From the APA Science Student Council

Making a Difference Through Service

This article sheds light on how to get involved in service, the difference you can make, and the benefits of becoming more service-oriented.

The Science Student Council is a group of nine graduate students who spend a couple of weekends a year with the Science staff, advising on programs and activities that would benefit graduate students in psychological science. In this column, the students will present useful information that other graduate students need to know! Visit the Science Student Council to learn more about the activities of the SSC.

Making a Difference Through Service
by Suzanne L. Dean
 

Many of us entered the field of psychology with starry-eyed ambitions of making a difference in the world. Unfortunately, this goal often takes a backseat to the everyday challenges we face as graduate students. The importance of this goal, however, warrants moving it up on your priority list. Not only are there numerous outlets in which you can make a difference through service, there are multiple reasons to participate in service activities. This article sheds light on how to get involved in service, the difference you can make, and the benefits of becoming more service-oriented.

How do I get involved in service?

You can begin by becoming more involved in your field-specific professional organization or joining a civic organization such as the Rotary Club, Kiwanis, or Soroptimist. Find out about volunteer opportunities or service organizations in your area through peers, the internet, or your local newspaper. In addition, many universities have institutions devoted to matching students with service opportunities. With a little research on your part, you can find volunteer work that coalesces with your research interests. For example, if you are a health psychologist, you can teach people about healthy food choices or exercise programs; if you are in educational psychology, you can tutor at a local school or volunteer at a boys and girls club. Service can also be in the form of public education via speaking at local schools, community organizations, or businesses. If public speaking is not for you, contribute to your psychological association newsletter or local newspaper.

Is my involvement in service really making a difference?

The answer to this question is a resounding YES! People just like you in civic organizations across the nation have provided support to the abused, fed the hungry, promoted literacy, and educated the masses. In fact, APA offers a wealth of opportunities for civic engagement ranging from HIV prevention to the Decade of Behavior project, which translates research findings into public policy (visit www.apa.org/ed/slce/home.html for more information about service opportunities). There are also many opportunities for civic engagement outside of APA. For example, the Rotary Club has a program called First Harvest in which they rescue farmers’ surplus produce that would otherwise go to waste and provide it to the hungry. More than 120 million pounds of fruits and vegetables have been contributed to date.

What are the benefits of being involved in service?

Service work can be both personally and professionally fulfilling. Moreover, many service-oriented organizations are rousing environments that can be a welcome reprieve from the isolated lab. Service work can be a challenging experience that opens your eyes to unmet needs in your community or various market trends. In addition, such opportunities can help shape career and research paths. Lastly, service organizations are a great place to network and make new friends.

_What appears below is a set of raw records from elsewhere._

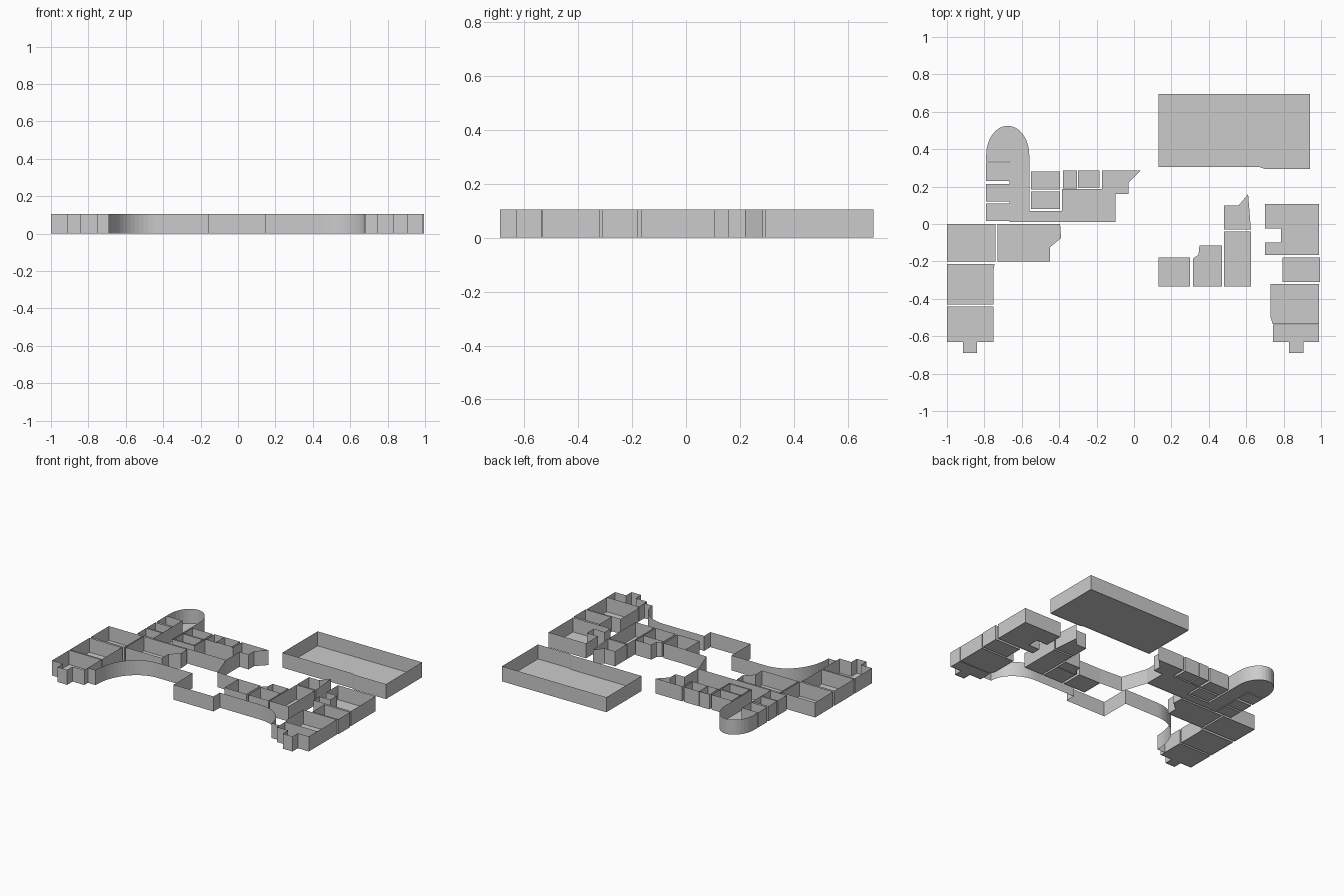
import bpy, math

H = 0.105   # wall height
F = 0.004   # floor level


def make(name, verts, faces):
    me = bpy.data.meshes.new(name)
    me.from_pydata(verts, [], faces)
    me.update()
    ob = bpy.data.objects.new(name, me)
    bpy.context.collection.objects.link(ob)
    return ob


def wall(name, pts, closed=False, z0=0.0):
    # thin upright sheet following a plan path
    n = len(pts)
    verts = [(x, y, z0) for x, y in pts] + [(x, y, H) for x, y in pts]
    last = n if closed else n - 1
    return make(name, verts, [(i, (i + 1) % n, (i + 1) % n + n, i + n) for i in range(last)])


def room(name, pts):
    # floor slab sheet with walls around its outline
    make(name + "_floor", [(x, y, F) for x, y in pts], [tuple(range(len(pts)))])
    wall(name + "_walls", pts, True)


def rect(x0, y0, x1, y1):
    return [(x0, y0), (x1, y0), (x1, y1), (x0, y1)]


def arc(cx, cy, rx, ry, a0, a1, n=16):
    return [(cx + rx * math.cos(math.radians(a0 + (a1 - a0) * i / n)),
             cy + ry * math.sin(math.radians(a0 + (a1 - a0) * i / n))) for i in range(n + 1)]


# separate large hall
room("hall", [(0.13, 0.305), (0.67, 0.305), (0.70, 0.295), (0.94, 0.295), (0.94, 0.695), (0.13, 0.695)])

# plain rectangular rooms
for i, r in enumerate([
    (-1, -0.2, -0.74, 0), 
    (-0.79, 0.23, -0.665, 0.33), (-0.79, 0.12, -0.665, 0.215), (-0.79, 0.015, -0.665, 0.11),
    (-0.55, 0.185, -0.395, 0.28), (-0.55, 0.08, -0.395, 0.175),
    (-0.38, 0.19, -0.305, 0.285), (-0.30, 0.195, -0.185, 0.285),
    (0.13, -0.335, 0.30, -0.18), (0.315, -0.335, 0.47, -0.2),
    (0.48, -0.335, 0.625, -0.04), (0.795, -0.31, 0.995, -0.18),
]):
    room("room_%02d" % (i + 1), rect(*r))

# left wing rooms
room("left_middle_room", [(-1, -0.43), (-0.75, -0.43), (-0.75, -0.24), (-0.745, -0.215), (-1, -0.215)])
room("left_front_room", [(-1, -0.63), (-0.915, -0.63), (-0.915, -0.69), (-0.84, -0.69), (-0.84, -0.63),
                         (-0.75, -0.63), (-0.75, -0.44), (-1, -0.44)])
room("left_lobby", [(-0.73, -0.2), (-0.45, -0.2), (-0.45, -0.125), (-0.39, -0.075), (-0.395, 0), (-0.73, 0)])

# corridor with round end, running into the central area
corridor = [(-0.665, 0.335), (-0.665, 0.01), (-0.1, 0.01), (-0.1, 0.16), (-0.03, 0.16), (-0.03, 0.22),
            (0.035, 0.285), (-0.17, 0.285), (-0.17, 0.187), (-0.385, 0.187), (-0.385, 0.07), (-0.56, 0.07)]
corridor += arc(-0.675, 0.37, 0.115, 0.155, 0, 180) + [(-0.79, 0.335)]
room("round_corridor", corridor)

# right wing rooms
room("nook_room", [(0.315, -0.2), (0.47, -0.2), (0.47, -0.115), (0.35, -0.115), (0.345, -0.165), (0.315, -0.185)])
room("pointed_room", [(0.48, -0.03), (0.625, -0.03), (0.61, 0.16), (0.56, 0.1), (0.48, 0.1)])
room("right_back_room", [(0.7, -0.165), (0.99, -0.165), (0.99, 0.107), (0.7, 0.107),
                         (0.7, -0.025), (0.785, -0.025), (0.785, -0.1), (0.7, -0.1)])
room("right_middle_room", [(0.73, -0.5), (0.742, -0.535), (0.99, -0.535), (0.99, -0.32), (0.73, -0.32)])
room("right_front_room", [(0.742, -0.537), (0.742, -0.63), (0.83, -0.63), (0.83, -0.69), (0.905, -0.69),
                          (0.905, -0.63), (0.99, -0.63), (0.99, -0.537)])

# curved front wall with the projecting entrance
front = [(-0.75, -0.59), (-0.69, -0.59)] + arc(-0.43, -0.58, 0.26, 0.305, 180, 90)
front += [(-0.16, -0.275), (-0.16, -0.485), (0.15, -0.485), (0.15, -0.415)]
front += arc(0.46, -0.6, 0.22, 0.185, 90, 0) + [(0.742, -0.6)]
wall("front_wall", front)

# walls closing the entrance court
wall("court_wall", [(-0.1, 0.01), (-0.04, -0.17), (0.13, -0.18)])
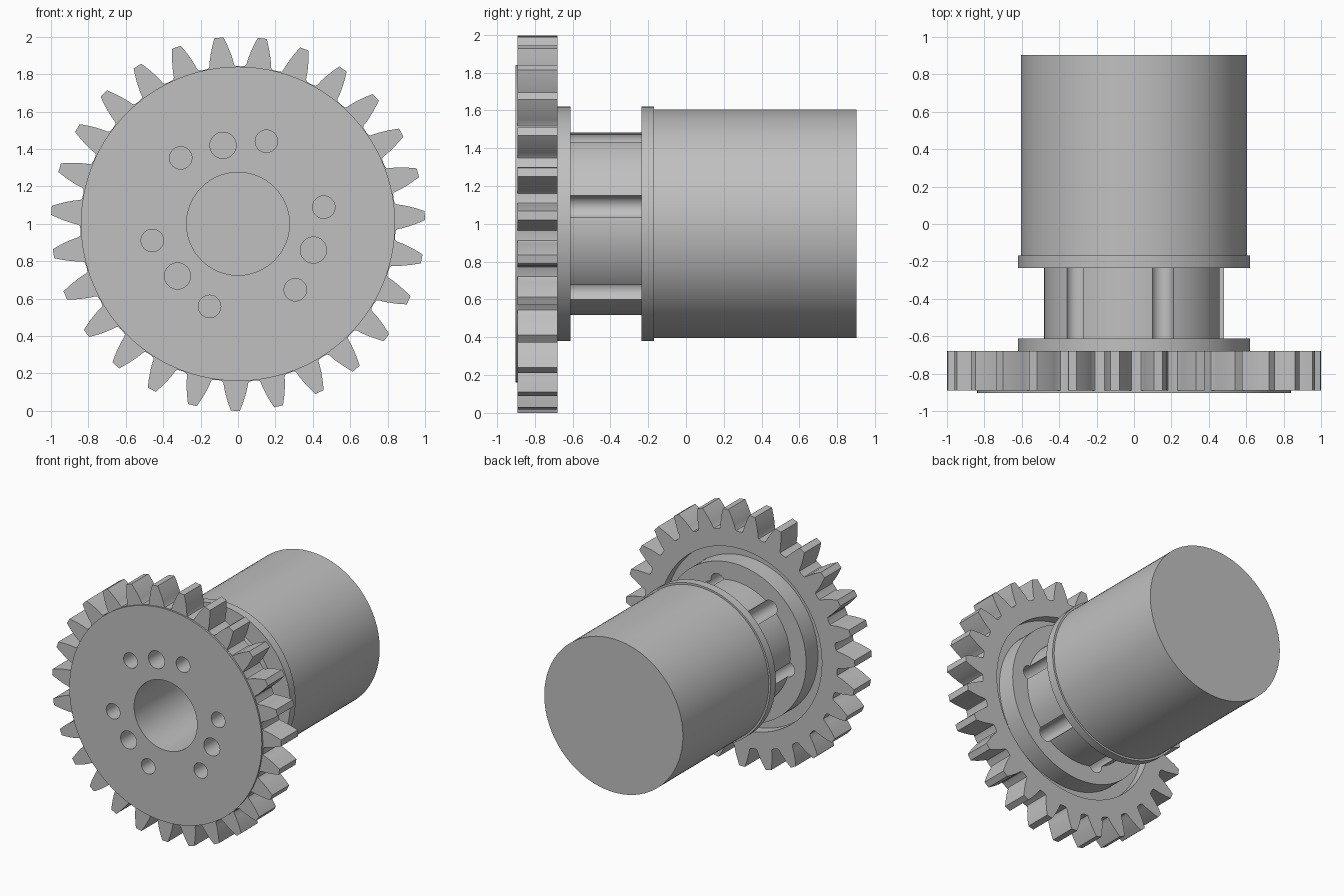
import bpy, bmesh
from math import sin, cos, pi, radians, hypot, atan2

if "Cube" in bpy.data.objects:
    bpy.data.objects.remove(bpy.data.objects["Cube"])

AXIS_Z = 1.0
TEETH = 27

grey = bpy.data.materials.new("machined_grey")
grey.use_nodes = True
grey.diffuse_color = (0.53, 0.53, 0.53, 1)
grey.node_tree.nodes["Principled BSDF"].inputs["Base Color"].default_value = grey.diffuse_color


def polar(r, a):
    return r * cos(a), r * sin(a)


def circle(r, n=96, cx=0, cz=0):
    return [(cx + r * cos(2 * pi * i / n), cz + r * sin(2 * pi * i / n)) for i in range(n)]


def prism(name, outlines, y0, y1):
    """Extrude closed x-z outlines along y about the main axis."""
    bm = bmesh.new()
    for pts in outlines:
        face = bm.faces.new([bm.verts.new((x, y0, AXIS_Z + z)) for x, z in pts])
        new = bmesh.ops.extrude_face_region(bm, geom=[face])["geom"]
        for v in new:
            if isinstance(v, bmesh.types.BMVert):
                v.co.y = y1
    bmesh.ops.recalc_face_normals(bm, faces=bm.faces)
    mesh = bpy.data.meshes.new(name)
    bm.to_mesh(mesh)
    bm.free()
    mesh.materials.append(grey)
    obj = bpy.data.objects.new(name, mesh)
    bpy.context.collection.objects.link(obj)
    return obj


def select(obj):
    bpy.ops.object.select_all(action="DESELECT")
    obj.select_set(True)
    bpy.context.view_layer.objects.active = obj


def cut(obj, cutter):
    select(obj)
    mod = obj.modifiers.new("cut", "BOOLEAN")
    mod.operation, mod.solver, mod.object = "DIFFERENCE", "EXACT", cutter
    bpy.ops.object.modifier_apply(modifier=mod.name)


def gear_outline():
    # one tooth flank as (radius, half width), root to tip
    flank = [(0.845, 0.072), (0.855, 0.066), (0.885, 0.061), (0.92, 0.052),
             (0.955, 0.041), (0.985, 0.030), (1.0, 0.024)]
    tooth = [(r, -w) for r, w in flank] + [(r, w) for r, w in reversed(flank)]
    pts = []
    for i in range(TEETH):
        mid = radians(269.2) + 2 * pi * i / TEETH
        pts += [polar(r, mid + w / r) for r, w in tooth]
        pts.append(polar(0.842, mid + pi / TEETH))
    return pts


# main parts, front to back
front_disc = prism("front_disc", [circle(0.84, 128)], -0.903, -0.89)
gear = prism("gear_ring", [gear_outline()], -0.89, -0.68)
front_flange = prism("front_flange", [circle(0.62)], -0.76, -0.612)
neck = prism("neck", [circle(0.482)], -0.612, -0.235)
rear_collar = prism("rear_collar", [circle(0.62)], -0.235, -0.168)
rear_body = prism("rear_body", [circle(0.605)], -0.168, 0.903)

# shallow recess in the back of the gear around the flange
recess = prism("recess_cutter", [circle(0.71)], -0.76, -0.6)
cut(gear, recess)

# central bore and bolt holes, which also groove the neck
bolts = [polar(0.467, radians(11 + 60 * i)) for i in range(6)]
through = prism("through_hole_cutter",
                [circle(0.275, 72)] + [circle(0.06, 32, x, z) for x, z in bolts], -1, -0.2)
# blind dowel holes
dowels = [polar(0.427, radians(100.8 + 120 * i)) for i in range(3)]
blind = prism("dowel_hole_cutter", [circle(0.07, 32, x, z) for x, z in dowels], -1, -0.65)

for part in (front_disc, gear, front_flange):
    cut(part, through)
    cut(part, blind)
cut(neck, through)

for cutter in (recess, through, blind):
    bpy.data.objects.remove(cutter)

for part in (front_disc, gear, front_flange, neck, rear_collar, rear_body):
    select(part)
    bpy.ops.object.shade_smooth_by_angle(angle=radians(25))
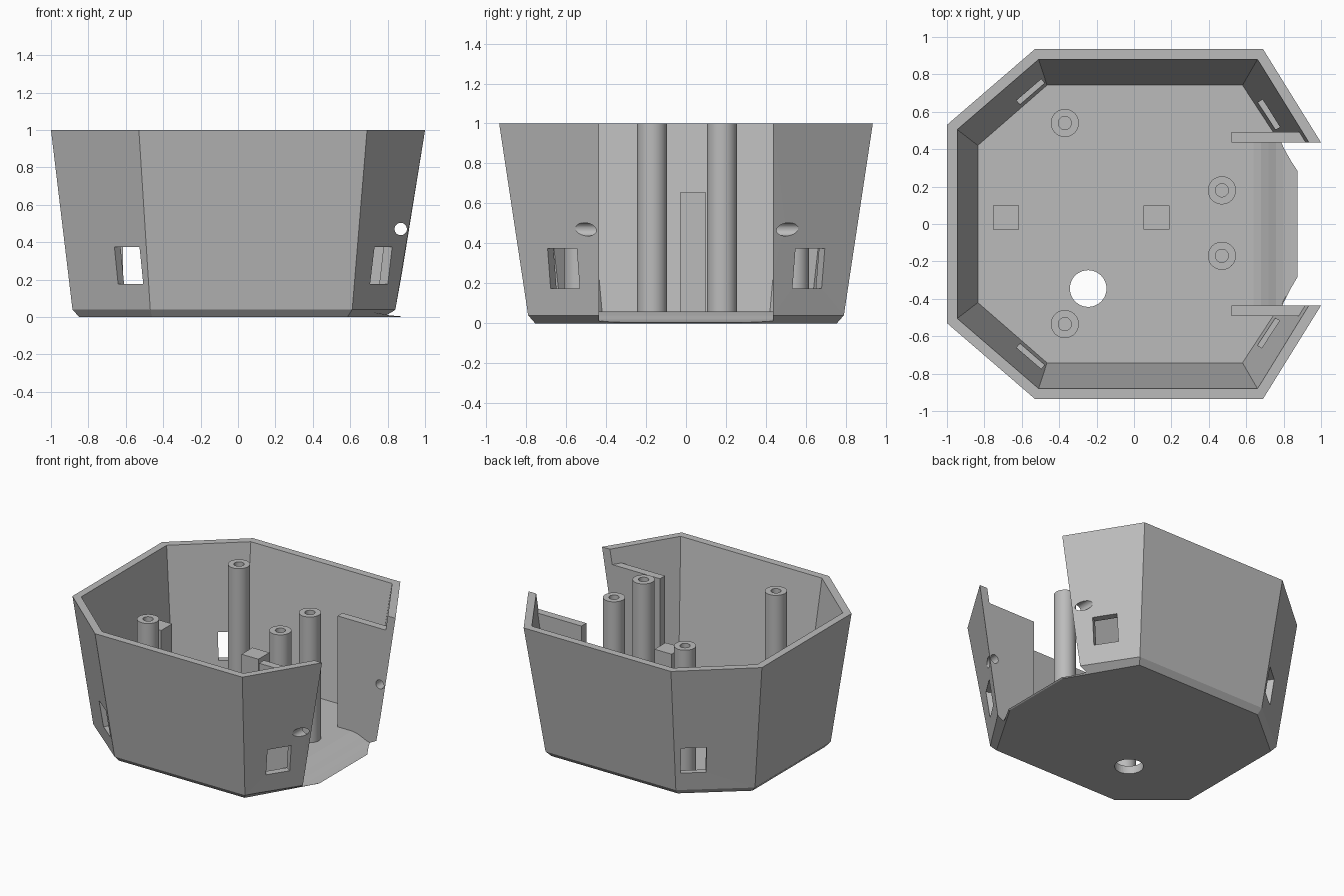
import bpy, bmesh, math
from mathutils import Matrix, Vector

cube = bpy.data.objects.get("Cube")
if cube:
    bpy.data.objects.remove(cube, do_unlink=True)

grey = bpy.data.materials.new("plain_grey")
grey.use_nodes = True
colour = (0.5, 0.5, 0.5, 1)
grey.diffuse_color = colour
grey.node_tree.nodes["Principled BSDF"].inputs["Base Color"].default_value = colour


def make(name, bm):
    bmesh.ops.recalc_face_normals(bm, faces=bm.faces)
    mesh = bpy.data.meshes.new(name)
    bm.to_mesh(mesh)
    bm.free()
    obj = bpy.data.objects.new(name, mesh)
    bpy.context.collection.objects.link(obj)
    return obj


def loft(name, rings):
    """Solid from a stack of equal point rings."""
    bm = bmesh.new()
    rows = [[bm.verts.new(p) for p in ring] for ring in rings]
    for low, high in zip(rows, rows[1:]):
        for i in range(len(low)):
            j = (i + 1) % len(low)
            bm.faces.new((low[i], low[j], high[j], high[i]))
    bm.faces.new(rows[0][::-1])
    bm.faces.new(rows[-1])
    return make(name, bm)


def octagon(half, z):
    """Mirror the +y half outline across the x axis."""
    return [(x, y, z) for x, y in half] + [(x, -y, z) for x, y in reversed(half)]


def box(name, low, high, turn=0.0):
    low, high = Vector(low), Vector(high)
    mid, size = (low + high) / 2, high - low
    bm = bmesh.new()
    bmesh.ops.create_cube(bm, size=1, matrix=Matrix.Translation(mid)
                          @ Matrix.Rotation(turn, 4, "Z") @ Matrix.Diagonal((*size, 1)))
    return make(name, bm)


def cylinder(name, centre, radius, depth, tilt=0.0):
    bm = bmesh.new()
    bmesh.ops.create_cone(bm, cap_ends=True, segments=48, radius1=radius, radius2=radius,
                          depth=depth, matrix=Matrix.Translation(centre)
                          @ Matrix.Rotation(tilt, 4, "X"))
    return make(name, bm)


def cut(target, cutter):
    mod = target.modifiers.new("cut", "BOOLEAN")
    mod.operation, mod.solver, mod.object = "DIFFERENCE", "EXACT", cutter
    bpy.context.view_layer.objects.active = target
    bpy.ops.object.modifier_apply(modifier=mod.name)
    bpy.data.objects.remove(cutter, do_unlink=True)


def paint(obj):
    obj.data.materials.clear()
    obj.data.materials.append(grey)
    for face in obj.data.polygons:
        face.material_index = 0


# Flared eight-sided shell with a chamfered foot
rim = [(1.05, 0.355), (0.69, 0.935), (-0.53, 0.935), (-1.0, 0.53)]
base = [(x * 0.885, y * 0.845) for x, y in rim]
foot = [(0.865, 0.28), (0.585, 0.755), (-0.46, 0.755), (-0.85, 0.43)]
shell = loft("case_shell", [octagon(foot, 0), octagon(base, 0.04), octagon(rim, 1)])

# Cavity, leaving the two guide plates standing
FLOOR, TOP = 0.06, 1.0
inner_low = [(0.85, 0.33), (0.58, 0.742), (-0.465, 0.742), (-0.835, 0.42)]
inner_top = [(0.995, 0.34), (0.66, 0.88), (-0.51, 0.88), (-0.945, 0.505)]
over = [tuple(Vector(a).lerp(Vector(b), 1.1)) for a, b in zip(inner_low, inner_top)]
cavity = loft("cavity", [octagon(inner_low, FLOOR),
                         octagon(over, FLOOR + 1.1 * (TOP - FLOOR))])
for side in (-1, 1):
    ys = sorted((side * 0.42, side * 0.493))
    cut(cavity, box("guide_plate", (0.52, ys[0], 0.02), (1.2, ys[1], 0.89)))
cut(shell, cavity)

# Open side with the floor sweeping down to a thin lip
sweep = [(0.5, 1.2), (0.5, FLOOR), (0.64, FLOOR), (0.68, 0.053), (0.72, 0.038),
         (0.76, 0.02), (0.8, 0.009), (0.84, 0.006), (1.3, 0.006), (1.3, 1.2)]
cut(shell, loft("opening", [[(x, y, z) for x, z in sweep] for y in (-0.435, 0.435)]))

# Windows in the four slanted walls
for side in (-1, 1):
    for x, y, angle in ((0.765, 0.612, 32.5), (-0.585, 0.745, 130)):
        c = Vector((x, side * y, 0.275))
        half = Vector((0.08, 0.087, 0.1))
        cut(shell, box("window", c - half, c + half, side * math.radians(angle)))

# Cross pin hole and floor cable hole
cut(shell, cylinder("pin_hole", (0.87, 0, 0.47), 0.033, 3, math.pi / 2))
cut(shell, cylinder("cable_hole", (-0.245, -0.345, 0), 0.098, 0.5))
paint(shell)

# Hollow screw posts
for i, (x, y) in enumerate(((-0.37, 0.54), (-0.37, -0.535), (0.47, 0.18), (0.47, -0.17))):
    post = cylinder(f"screw_post_{i + 1}", (x, y, 0.525), 0.075, 0.95)
    cut(post, cylinder("bore", (x, y, 0.58), 0.035, 1.0))
    paint(post)
    bpy.ops.object.select_all(action="DESELECT")
    post.select_set(True)
    bpy.context.view_layer.objects.active = post
    bpy.ops.object.shade_smooth_by_angle(angle=math.radians(30))

# Square support pillars
for name, x in (("left_pillar", 0.12), ("right_pillar", -0.685)):
    paint(box(name, (x - 0.07, -0.03, 0.05), (x + 0.07, 0.1, 0.655)))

Participating in service activities can be a truly rewarding experience. In addition to providing much needed services to the community, you will also be raising the visibility of psychology by being involved. In short, don’t throw away those starry-eyed ambitions of making a difference in the world --make those ambitions come to life through service in your community.